Buck Woody, one of Microsoft’s pioneers in the data science, business intelligence and analytics space, was in Ireland recently for the 2017 SQL Saturday Dublin. Following the event, he spoke to TalentHub about programming and the current climate for developers and nurturing IT talent, especially through continual education and upskilling.
Based in Florida in the US, Woody currently works in the Machine Learning and Data Science Team at Microsoft.
With a career spanning more than 30 years in the fields of business intelligence, data science and database architecture, ‘big data’, analytics, SQL, design, IT infrastructure and security, he is renowned for his pioneering work in the area of databases. He also spends a lot of time on the move with Microsoft and lecturing and speaking at various events across the globe.

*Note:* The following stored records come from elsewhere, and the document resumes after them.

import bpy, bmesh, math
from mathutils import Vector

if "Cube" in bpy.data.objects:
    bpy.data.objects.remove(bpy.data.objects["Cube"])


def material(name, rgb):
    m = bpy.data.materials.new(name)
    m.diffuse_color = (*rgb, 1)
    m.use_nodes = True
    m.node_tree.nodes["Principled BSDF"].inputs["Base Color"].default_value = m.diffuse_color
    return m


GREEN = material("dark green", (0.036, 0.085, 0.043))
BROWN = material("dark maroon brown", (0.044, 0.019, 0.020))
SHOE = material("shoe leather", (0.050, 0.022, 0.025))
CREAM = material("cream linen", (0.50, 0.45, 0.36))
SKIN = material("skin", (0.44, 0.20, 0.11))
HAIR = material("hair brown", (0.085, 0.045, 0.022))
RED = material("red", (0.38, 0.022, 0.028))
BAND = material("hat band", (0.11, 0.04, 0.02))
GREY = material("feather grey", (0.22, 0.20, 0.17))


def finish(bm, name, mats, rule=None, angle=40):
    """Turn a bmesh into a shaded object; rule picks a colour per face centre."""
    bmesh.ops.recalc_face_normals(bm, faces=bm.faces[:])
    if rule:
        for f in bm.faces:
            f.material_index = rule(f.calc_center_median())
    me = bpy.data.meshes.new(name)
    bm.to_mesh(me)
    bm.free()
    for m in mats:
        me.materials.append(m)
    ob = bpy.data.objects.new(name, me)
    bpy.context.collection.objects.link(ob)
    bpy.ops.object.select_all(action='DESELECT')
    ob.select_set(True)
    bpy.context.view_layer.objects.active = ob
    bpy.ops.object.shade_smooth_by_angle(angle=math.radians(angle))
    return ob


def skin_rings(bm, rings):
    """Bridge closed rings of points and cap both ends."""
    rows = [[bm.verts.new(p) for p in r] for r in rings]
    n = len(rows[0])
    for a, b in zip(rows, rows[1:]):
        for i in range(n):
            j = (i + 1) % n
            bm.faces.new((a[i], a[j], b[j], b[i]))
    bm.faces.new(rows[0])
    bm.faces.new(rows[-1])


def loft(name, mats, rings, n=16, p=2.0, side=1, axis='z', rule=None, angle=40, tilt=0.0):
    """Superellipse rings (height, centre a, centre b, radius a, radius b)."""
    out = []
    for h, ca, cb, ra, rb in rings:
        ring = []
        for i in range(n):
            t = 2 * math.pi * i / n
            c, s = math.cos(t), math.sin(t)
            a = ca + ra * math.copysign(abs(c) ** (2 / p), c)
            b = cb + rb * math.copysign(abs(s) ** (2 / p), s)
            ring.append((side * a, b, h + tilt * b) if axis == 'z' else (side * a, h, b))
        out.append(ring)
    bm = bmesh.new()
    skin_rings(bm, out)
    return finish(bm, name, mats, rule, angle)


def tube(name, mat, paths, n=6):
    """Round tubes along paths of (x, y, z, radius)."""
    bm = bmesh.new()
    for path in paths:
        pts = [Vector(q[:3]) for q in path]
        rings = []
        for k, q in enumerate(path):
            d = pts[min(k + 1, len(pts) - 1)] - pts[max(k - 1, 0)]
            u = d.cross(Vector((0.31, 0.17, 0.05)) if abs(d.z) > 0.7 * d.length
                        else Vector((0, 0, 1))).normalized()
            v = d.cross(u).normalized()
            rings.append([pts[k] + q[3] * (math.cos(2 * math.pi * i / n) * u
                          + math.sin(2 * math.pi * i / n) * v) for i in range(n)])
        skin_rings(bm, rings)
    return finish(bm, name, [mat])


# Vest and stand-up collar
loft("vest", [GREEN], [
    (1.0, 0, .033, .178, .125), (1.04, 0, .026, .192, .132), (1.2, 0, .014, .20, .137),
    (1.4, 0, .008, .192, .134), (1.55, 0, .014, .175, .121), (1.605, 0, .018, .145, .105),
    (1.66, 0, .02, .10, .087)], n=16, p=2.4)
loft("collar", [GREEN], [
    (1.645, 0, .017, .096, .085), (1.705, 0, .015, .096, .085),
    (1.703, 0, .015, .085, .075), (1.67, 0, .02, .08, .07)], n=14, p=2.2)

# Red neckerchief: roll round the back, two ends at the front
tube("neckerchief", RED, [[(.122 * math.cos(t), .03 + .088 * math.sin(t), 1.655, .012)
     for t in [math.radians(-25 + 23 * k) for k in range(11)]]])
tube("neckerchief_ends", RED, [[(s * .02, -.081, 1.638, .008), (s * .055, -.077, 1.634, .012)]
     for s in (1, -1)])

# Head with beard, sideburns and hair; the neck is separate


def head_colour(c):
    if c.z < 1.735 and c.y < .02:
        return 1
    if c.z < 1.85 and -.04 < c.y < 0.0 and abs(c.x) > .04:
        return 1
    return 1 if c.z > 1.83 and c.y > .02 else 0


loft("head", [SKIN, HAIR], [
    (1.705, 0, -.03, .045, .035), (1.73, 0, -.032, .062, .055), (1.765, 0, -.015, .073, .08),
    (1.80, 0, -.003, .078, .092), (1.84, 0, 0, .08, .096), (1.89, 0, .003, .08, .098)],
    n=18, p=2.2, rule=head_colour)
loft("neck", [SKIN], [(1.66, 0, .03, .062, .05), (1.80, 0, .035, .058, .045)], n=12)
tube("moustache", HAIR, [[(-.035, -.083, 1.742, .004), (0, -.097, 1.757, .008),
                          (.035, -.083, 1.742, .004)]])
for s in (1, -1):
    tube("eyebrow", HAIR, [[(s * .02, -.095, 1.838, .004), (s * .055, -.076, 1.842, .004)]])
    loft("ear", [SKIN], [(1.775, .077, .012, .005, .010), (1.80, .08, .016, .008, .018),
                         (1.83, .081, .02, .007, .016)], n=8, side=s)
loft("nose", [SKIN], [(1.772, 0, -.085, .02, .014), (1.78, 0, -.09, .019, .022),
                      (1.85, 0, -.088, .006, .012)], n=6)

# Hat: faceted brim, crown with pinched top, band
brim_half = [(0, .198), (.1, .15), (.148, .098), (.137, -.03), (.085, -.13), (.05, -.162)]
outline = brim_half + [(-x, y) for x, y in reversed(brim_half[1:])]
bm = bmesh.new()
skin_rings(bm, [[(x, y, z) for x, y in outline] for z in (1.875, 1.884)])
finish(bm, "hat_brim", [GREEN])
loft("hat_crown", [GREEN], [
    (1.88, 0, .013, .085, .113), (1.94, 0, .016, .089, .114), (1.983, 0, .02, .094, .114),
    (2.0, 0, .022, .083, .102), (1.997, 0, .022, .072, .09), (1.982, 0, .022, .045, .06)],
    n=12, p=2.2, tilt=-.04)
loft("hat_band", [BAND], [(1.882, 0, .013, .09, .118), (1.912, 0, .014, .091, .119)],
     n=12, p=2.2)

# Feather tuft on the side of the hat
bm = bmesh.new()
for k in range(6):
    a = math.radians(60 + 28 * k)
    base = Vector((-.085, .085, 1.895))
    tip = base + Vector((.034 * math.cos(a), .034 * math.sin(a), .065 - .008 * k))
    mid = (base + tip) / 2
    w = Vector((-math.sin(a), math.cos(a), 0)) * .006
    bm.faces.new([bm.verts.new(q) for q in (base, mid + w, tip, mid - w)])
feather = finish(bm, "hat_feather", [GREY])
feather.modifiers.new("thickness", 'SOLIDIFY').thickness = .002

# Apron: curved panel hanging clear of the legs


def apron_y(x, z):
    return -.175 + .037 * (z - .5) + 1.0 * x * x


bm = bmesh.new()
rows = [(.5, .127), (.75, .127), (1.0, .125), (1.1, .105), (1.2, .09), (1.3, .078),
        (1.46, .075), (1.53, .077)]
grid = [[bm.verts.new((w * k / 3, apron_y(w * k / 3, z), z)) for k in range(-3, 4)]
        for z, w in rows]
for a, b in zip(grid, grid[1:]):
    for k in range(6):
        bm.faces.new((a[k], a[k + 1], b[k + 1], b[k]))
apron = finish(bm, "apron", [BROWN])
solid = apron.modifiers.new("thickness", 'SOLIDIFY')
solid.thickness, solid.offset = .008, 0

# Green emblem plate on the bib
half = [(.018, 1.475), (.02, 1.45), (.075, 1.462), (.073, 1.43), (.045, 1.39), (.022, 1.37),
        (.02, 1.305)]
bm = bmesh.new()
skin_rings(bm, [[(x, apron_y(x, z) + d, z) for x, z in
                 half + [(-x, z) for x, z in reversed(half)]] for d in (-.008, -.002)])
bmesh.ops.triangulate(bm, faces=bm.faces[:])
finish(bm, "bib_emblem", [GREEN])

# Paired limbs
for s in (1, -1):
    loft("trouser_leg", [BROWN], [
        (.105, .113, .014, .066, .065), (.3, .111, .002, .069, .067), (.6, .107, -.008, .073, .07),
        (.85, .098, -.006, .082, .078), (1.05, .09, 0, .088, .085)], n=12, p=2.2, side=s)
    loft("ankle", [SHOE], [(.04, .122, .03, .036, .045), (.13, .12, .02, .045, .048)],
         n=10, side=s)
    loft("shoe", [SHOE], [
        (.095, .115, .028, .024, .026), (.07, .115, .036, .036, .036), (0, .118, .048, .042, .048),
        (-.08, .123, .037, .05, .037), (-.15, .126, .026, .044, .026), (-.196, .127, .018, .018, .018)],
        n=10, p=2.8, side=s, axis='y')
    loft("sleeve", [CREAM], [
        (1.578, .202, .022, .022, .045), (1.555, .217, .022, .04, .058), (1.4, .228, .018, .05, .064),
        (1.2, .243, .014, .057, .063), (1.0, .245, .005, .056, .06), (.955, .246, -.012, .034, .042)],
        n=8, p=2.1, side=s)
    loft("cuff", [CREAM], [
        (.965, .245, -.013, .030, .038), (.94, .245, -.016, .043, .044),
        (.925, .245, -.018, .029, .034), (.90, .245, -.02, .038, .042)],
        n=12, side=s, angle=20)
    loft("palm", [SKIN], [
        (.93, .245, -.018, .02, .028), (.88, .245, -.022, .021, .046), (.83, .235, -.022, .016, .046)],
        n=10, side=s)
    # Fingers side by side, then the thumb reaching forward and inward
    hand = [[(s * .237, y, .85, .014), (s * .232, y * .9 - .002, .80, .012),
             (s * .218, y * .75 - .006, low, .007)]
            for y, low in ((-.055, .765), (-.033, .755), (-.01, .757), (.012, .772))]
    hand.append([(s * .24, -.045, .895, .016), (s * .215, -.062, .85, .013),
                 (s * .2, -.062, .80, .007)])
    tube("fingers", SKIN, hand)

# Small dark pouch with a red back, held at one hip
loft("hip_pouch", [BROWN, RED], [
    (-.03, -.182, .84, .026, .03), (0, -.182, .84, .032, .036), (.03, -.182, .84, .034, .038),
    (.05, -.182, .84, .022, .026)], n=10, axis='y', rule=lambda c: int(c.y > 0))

Crucially, Woody was part of the Microsoft team that pioneered Windows Azure, and this appears to be one of the defining moments in a fruitful career that has witnessed many technological transitions. Educating people and sharing knowledge is a major part of his work at Microsoft.
While in Dublin for SQL Saturday, for instance, Woody hosted a ‘deep-dive’ training day for technical professionals who work with Microsoft R using SQL Server Data. The goal of such events as SQL Saturday, is to help upskill an already thriving talent pool in Ireland’s knowledge economy.
At the event, Woody offered guidance and real-world examples on topics such as Cortana Intelligence Suite, while he also covered topics such as data transfer and storage.
Right now at Microsoft, Woody is working in the areas of artificial intelligence (AI) and research.
He also sits on the Data Science Board at University of Washington where he teaches students on database design. A powerful advocate for self-learning, he says this stems back to his passion for being in public libraries to absorb new information through reading – even from a young age. “I was one of those kids who was always at the library,” he says.
Keen to highlight the continual webinars and on-demand courses that are on offer for developers and programmers, Woody likens the internet to a “Library of Alexandria” or a ‘Tower of Babel”, a powerhouse of knowledge.
All that is required is the will to learn new things and continually upskill, he argues.Looking to the next generation of IT professionals, Woody points to the many opportunities, especially in areas such as data and security. Areas that he personally finds particularly exciting include AI, robotics and augmented reality, plus the whole realm of image recognition software.
Despite the rapid pace of technological advancements, however, he says that developers need to be “grounded” in the fundamentals before they leap into areas such as AI.He says there will always be a need for people who are versed in database development and he believes that people should be proficient in at least one programming language.
It all goes back to knowing the foundations, he says.
“Logics, maths, specifically linear algebra, and statistics those are the things I would look at first, basic and early. Then, I would say learn a data tool and a visualisation tool. R, SQL, Python – if nothing else – Excel, Power BI.
“Understanding how to display, manipulate and interpret data is fundamental to any kind of IT job,” he affirms.
Finally, reflecting on the SQL Saturday Dublin event, Woody says and he says the entire tech area is just “amazing” in Dublin, a city he has visited a few times.
For those who wish to learn more about Woody’s insights into data science and business intelligence, you can also check out his professional blog here. Woody is the author of numerous books on machine learning technologies. He has also written books such as Cloud Computing, 3rd Age of Computing and Be the Next Microsoft Employee.
Author: Lorraine Fretwell
Lorraine has partnered with some of the biggest names in the UK & Ireland, delivering key talent for the most challenging roles. She has built and developed large teams in several agencies and has a proven track record at finding the unfindable, when presented with the quirkiest of job briefs.